> _EXERCISE_
Where an entry below contains an image, skip the image and reproduce the rest exactly.

> _RECORDS SHOWN_
┌────────

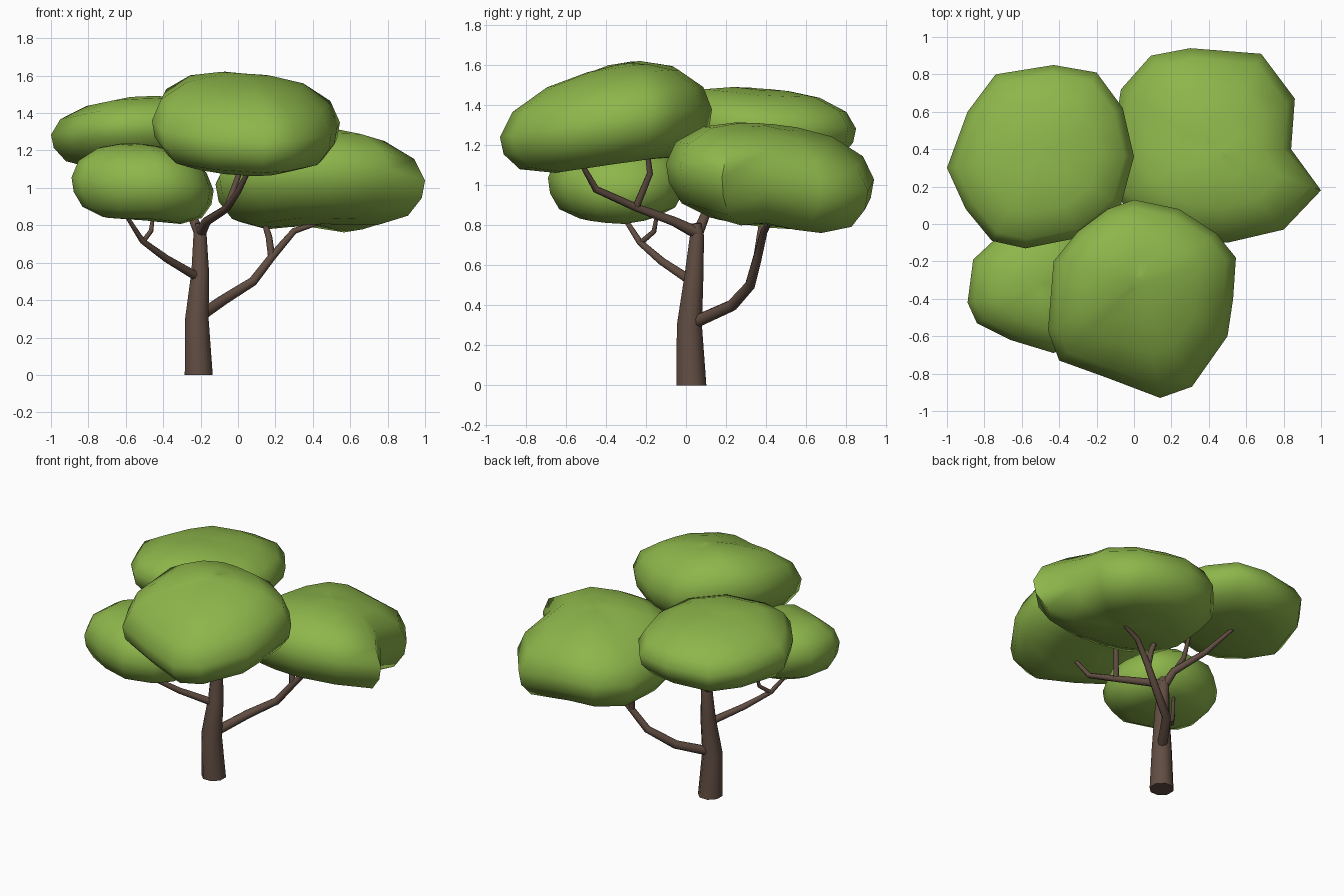
import bpy, bmesh, math
from mathutils import Vector


def material(name, color):
    m = bpy.data.materials.new(name)
    m.diffuse_color = (*color, 1)
    return m


BARK = material("bark", (0.12, 0.075, 0.055))
LEAF = material("leaf", (0.27, 0.47, 0.07))


def loft(name, rings, mat):
    """Closed skin over a stack of rings with equal point counts."""
    bm = bmesh.new()
    vr = [[bm.verts.new(p) for p in r] for r in rings]
    n = len(vr[0])
    for a, b in zip(vr, vr[1:]):
        for i in range(n):
            j = (i + 1) % n
            bm.faces.new((a[i], a[j], b[j], b[i]))
    caps = [bm.faces.new(vr[0][::-1]), bm.faces.new(vr[-1])]
    bmesh.ops.triangulate(bm, faces=caps)
    bmesh.ops.recalc_face_normals(bm, faces=bm.faces)
    me = bpy.data.meshes.new(name)
    bm.to_mesh(me)
    bm.free()
    me.materials.append(mat)
    ob = bpy.data.objects.new(name, me)
    bpy.context.collection.objects.link(ob)
    bpy.context.view_layer.objects.active = ob
    ob.select_set(True)
    bpy.ops.object.shade_smooth_by_angle(angle=math.radians(50))
    ob.select_set(False)


def limb(name, path, radii, sides=8):
    """Tapered tube along a path."""
    pts = [Vector(p) for p in path]
    rings = []
    for i, p in enumerate(pts):
        t = (pts[min(i + 1, len(pts) - 1)] - pts[max(i - 1, 0)]).normalized()
        if i == 0 and p.z == 0:
            t = Vector((0, 0, 1))
        u = Vector((0, 1, 0)).cross(t).normalized()
        v = t.cross(u)
        rings.append([p + radii[i] * (math.cos(a) * u + math.sin(a) * v)
                      for a in (math.tau * (k + 0.5) / sides for k in range(sides))])
    loft(name, rings, BARK)


def clump(name, center, up, down, rim):
    """Leaf cushion: a rim outline scaled through a rounded profile."""
    c = Vector(center)
    profile = [(0.12, -down), (0.55, -0.95 * down), (0.84, -0.7 * down), (0.97, -0.3 * down),
               (1.0, 0.08 * up), (0.9, 0.52 * up), (0.62, 0.86 * up), (0.3, 0.98 * up), (0.08, up)]
    loft(name, [[c + s * (Vector(p) - c) + Vector((0, 0, dz)) for p in rim]
                for s, dz in profile], LEAF)


# Trunk
limb("trunk", [(-0.21, 0.027, 0), (-0.22, 0.017, 0.3), (-0.202, 0.04, 0.55),
               (-0.203, 0.055, 0.75), (-0.2, 0.05, 0.81)],
     [0.081, 0.068, 0.051, 0.038, 0.028])

# Right rear branch and its twig
limb("right_branch", [(-0.21, 0.03, 0.31), (-0.08, 0.23, 0.40), (0.08, 0.32, 0.50),
                      (0.18, 0.355, 0.63), (0.3, 0.39, 0.77), (0.45, 0.42, 0.82)],
     [0.033, 0.03, 0.026, 0.023, 0.018, 0.012])
limb("right_twig", [(0.18, 0.355, 0.63), (0.165, 0.37, 0.74), (0.12, 0.39, 0.88)],
     [0.021, 0.019, 0.013])

# Left front branch and its twig
limb("left_branch", [(-0.21, 0.03, 0.52), (-0.38, -0.12, 0.62), (-0.51, -0.23, 0.715),
                     (-0.61, -0.33, 0.87)], [0.026, 0.021, 0.016, 0.01])
limb("left_twig", [(-0.51, -0.23, 0.71), (-0.465, -0.16, 0.77), (-0.45, -0.14, 0.88)],
     [0.014, 0.013, 0.009])

# Upper front branch and its twig
limb("front_branch", [(-0.2, 0.06, 0.76), (-0.17, -0.06, 0.82), (-0.06, -0.25, 0.89),
                      (0.0, -0.45, 0.98), (0.07, -0.53, 1.12)],
     [0.032, 0.025, 0.021, 0.018, 0.012])
limb("front_twig", [(-0.06, -0.25, 0.89), (0.0, -0.18, 1.06), (0.03, -0.2, 1.22)],
     [0.019, 0.016, 0.012])

# Upper rear branch and its twig
limb("rear_branch", [(-0.2, 0.05, 0.74), (-0.25, 0.1, 0.86), (-0.36, 0.28, 0.96),
                     (-0.48, 0.42, 1.12)], [0.03, 0.025, 0.02, 0.012])
limb("rear_twig", [(-0.26, 0.11, 0.87), (-0.32, 0.12, 0.98), (-0.36, 0.12, 1.14)],
     [0.019, 0.016, 0.012])

# Leaf clumps
clump("front_leaves", (0.03, -0.31, 1.355), 0.255, 0.23, [
    (0.545, -0.18, 1.33), (0.44, -0.05, 1.35), (0.24, 0.08, 1.36), (0, 0.13, 1.36),
    (-0.14, 0.08, 1.39), (-0.3, -0.04, 1.41), (-0.43, -0.2, 1.4), (-0.46, -0.57, 1.34),
    (-0.4, -0.73, 1.28), (-0.15, -0.82, 1.24), (0.14, -0.93, 1.22), (0.31, -0.87, 1.23),
    (0.5, -0.6, 1.27), (0.53, -0.4, 1.3)])
clump("right_leaves", (0.43, 0.39, 1.06), 0.25, 0.25, [
    (1.0, 0.18, 1.02), (0.84, 0.4, 1.04), (0.86, 0.67, 0.98), (0.68, 0.91, 0.95),
    (0.3, 0.94, 1.01), (0.09, 0.9, 1.0), (-0.07, 0.72, 0.98), (-0.12, 0.4, 1.0),
    (-0.1, 0.15, 1.04), (0.08, -0.02, 1.07), (0.28, -0.09, 1.09), (0.5, -0.1, 1.09),
    (0.8, -0.03, 1.08)])
clump("rear_leaves", (-0.5, 0.37, 1.305), 0.18, 0.19, [
    (0, 0.36, 1.29), (-0.06, 0.62, 1.28), (-0.2, 0.81, 1.275), (-0.43, 0.85, 1.27),
    (-0.74, 0.8, 1.26), (-0.89, 0.6, 1.26), (-1.0, 0.3, 1.27), (-0.9, 0.08, 1.29),
    (-0.76, -0.09, 1.32), (-0.58, -0.13, 1.33), (-0.28, -0.07, 1.34), (-0.07, 0.1, 1.32)])
clump("left_leaves", (-0.52, -0.34, 1.03), 0.205, 0.2, [
    (-0.13, -0.28, 0.97), (-0.2, -0.1, 1.0), (-0.42, 0.0, 1.03), (-0.72, -0.06, 1.05),
    (-0.86, -0.19, 1.05), (-0.89, -0.42, 1.04), (-0.84, -0.53, 1.03), (-0.66, -0.62, 1.02),
    (-0.43, -0.69, 1.02), (-0.24, -0.6, 1.0), (-0.15, -0.45, 0.98)])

└────────

> _OUTPUT BELOW_
import bpy, bmesh, math
from mathutils import Vector


def material(name, color):
    m = bpy.data.materials.new(name)
    m.diffuse_color = (*color, 1)
    return m


BARK = material("bark", (0.12, 0.075, 0.055))
LEAF = material("leaf", (0.27, 0.47, 0.07))


def loft(name, rings, mat):
    """Closed skin over a stack of rings with equal point counts."""
    bm = bmesh.new()
    vr = [[bm.verts.new(p) for p in r] for r in rings]
    n = len(vr[0])
    for a, b in zip(vr, vr[1:]):
        for i in range(n):
            j = (i + 1) % n
            bm.faces.new((a[i], a[j], b[j], b[i]))
    caps = [bm.faces.new(vr[0][::-1]), bm.faces.new(vr[-1])]
    bmesh.ops.triangulate(bm, faces=caps)
    bmesh.ops.recalc_face_normals(bm, faces=bm.faces)
    me = bpy.data.meshes.new(name)
    bm.to_mesh(me)
    bm.free()
    me.materials.append(mat)
    ob = bpy.data.objects.new(name, me)
    bpy.context.collection.objects.link(ob)
    bpy.context.view_layer.objects.active = ob
    ob.select_set(True)
    bpy.ops.object.shade_smooth_by_angle(angle=math.radians(50))
    ob.select_set(False)


def limb(name, path, radii, sides=8):
    """Tapered tube along a path."""
    pts = [Vector(p) for p in path]
    rings = []
    for i, p in enumerate(pts):
        t = (pts[min(i + 1, len(pts) - 1)] - pts[max(i - 1, 0)]).normalized()
        if i == 0 and p.z == 0:
            t = Vector((0, 0, 1))
        u = Vector((0, 1, 0)).cross(t).normalized()
        v = t.cross(u)
        rings.append([p + radii[i] * (math.cos(a) * u + math.sin(a) * v)
                      for a in (math.tau * (k + 0.5) / sides for k in range(sides))])
    loft(name, rings, BARK)


def clump(name, center, up, down, rim):
    """Leaf cushion: a rim outline scaled through a rounded profile."""
    c = Vector(center)
    profile = [(0.12, -down), (0.55, -0.95 * down), (0.84, -0.7 * down), (0.97, -0.3 * down),
               (1.0, 0.08 * up), (0.9, 0.52 * up), (0.62, 0.86 * up), (0.3, 0.98 * up), (0.08, up)]
    loft(name, [[c + s * (Vector(p) - c) + Vector((0, 0, dz)) for p in rim]
                for s, dz in profile], LEAF)


# Trunk
limb("trunk", [(-0.21, 0.027, 0), (-0.22, 0.017, 0.3), (-0.202, 0.04, 0.55),
               (-0.203, 0.055, 0.75), (-0.2, 0.05, 0.81)],
     [0.081, 0.068, 0.051, 0.038, 0.028])

# Right rear branch and its twig
limb("right_branch", [(-0.21, 0.03, 0.31), (-0.08, 0.23, 0.40), (0.08, 0.32, 0.50),
                      (0.18, 0.355, 0.63), (0.3, 0.39, 0.77), (0.45, 0.42, 0.82)],
     [0.033, 0.03, 0.026, 0.023, 0.018, 0.012])
limb("right_twig", [(0.18, 0.355, 0.63), (0.165, 0.37, 0.74), (0.12, 0.39, 0.88)],
     [0.021, 0.019, 0.013])

# Left front branch and its twig
limb("left_branch", [(-0.21, 0.03, 0.52), (-0.38, -0.12, 0.62), (-0.51, -0.23, 0.715),
                     (-0.61, -0.33, 0.87)], [0.026, 0.021, 0.016, 0.01])
limb("left_twig", [(-0.51, -0.23, 0.71), (-0.465, -0.16, 0.77), (-0.45, -0.14, 0.88)],
     [0.014, 0.013, 0.009])

# Upper front branch and its twig
limb("front_branch", [(-0.2, 0.06, 0.76), (-0.17, -0.06, 0.82), (-0.06, -0.25, 0.89),
                      (0.0, -0.45, 0.98), (0.07, -0.53, 1.12)],
     [0.032, 0.025, 0.021, 0.018, 0.012])
limb("front_twig", [(-0.06, -0.25, 0.89), (0.0, -0.18, 1.06), (0.03, -0.2, 1.22)],
     [0.019, 0.016, 0.012])

# Upper rear branch and its twig
limb("rear_branch", [(-0.2, 0.05, 0.74), (-0.25, 0.1, 0.86), (-0.36, 0.28, 0.96),
                     (-0.48, 0.42, 1.12)], [0.03, 0.025, 0.02, 0.012])
limb("rear_twig", [(-0.26, 0.11, 0.87), (-0.32, 0.12, 0.98), (-0.36, 0.12, 1.14)],
     [0.019, 0.016, 0.012])

# Leaf clumps
clump("front_leaves", (0.03, -0.31, 1.355), 0.255, 0.23, [
    (0.545, -0.18, 1.33), (0.44, -0.05, 1.35), (0.24, 0.08, 1.36), (0, 0.13, 1.36),
    (-0.14, 0.08, 1.39), (-0.3, -0.04, 1.41), (-0.43, -0.2, 1.4), (-0.46, -0.57, 1.34),
    (-0.4, -0.73, 1.28), (-0.15, -0.82, 1.24), (0.14, -0.93, 1.22), (0.31, -0.87, 1.23),
    (0.5, -0.6, 1.27), (0.53, -0.4, 1.3)])
clump("right_leaves", (0.43, 0.39, 1.06), 0.25, 0.25, [
    (1.0, 0.18, 1.02), (0.84, 0.4, 1.04), (0.86, 0.67, 0.98), (0.68, 0.91, 0.95),
    (0.3, 0.94, 1.01), (0.09, 0.9, 1.0), (-0.07, 0.72, 0.98), (-0.12, 0.4, 1.0),
    (-0.1, 0.15, 1.04), (0.08, -0.02, 1.07), (0.28, -0.09, 1.09), (0.5, -0.1, 1.09),
    (0.8, -0.03, 1.08)])
clump("rear_leaves", (-0.5, 0.37, 1.305), 0.18, 0.19, [
    (0, 0.36, 1.29), (-0.06, 0.62, 1.28), (-0.2, 0.81, 1.275), (-0.43, 0.85, 1.27),
    (-0.74, 0.8, 1.26), (-0.89, 0.6, 1.26), (-1.0, 0.3, 1.27), (-0.9, 0.08, 1.29),
    (-0.76, -0.09, 1.32), (-0.58, -0.13, 1.33), (-0.28, -0.07, 1.34), (-0.07, 0.1, 1.32)])
clump("left_leaves", (-0.52, -0.34, 1.03), 0.205, 0.2, [
    (-0.13, -0.28, 0.97), (-0.2, -0.1, 1.0), (-0.42, 0.0, 1.03), (-0.72, -0.06, 1.05),
    (-0.86, -0.19, 1.05), (-0.89, -0.42, 1.04), (-0.84, -0.53, 1.03), (-0.66, -0.62, 1.02),
    (-0.43, -0.69, 1.02), (-0.24, -0.6, 1.0), (-0.15, -0.45, 0.98)])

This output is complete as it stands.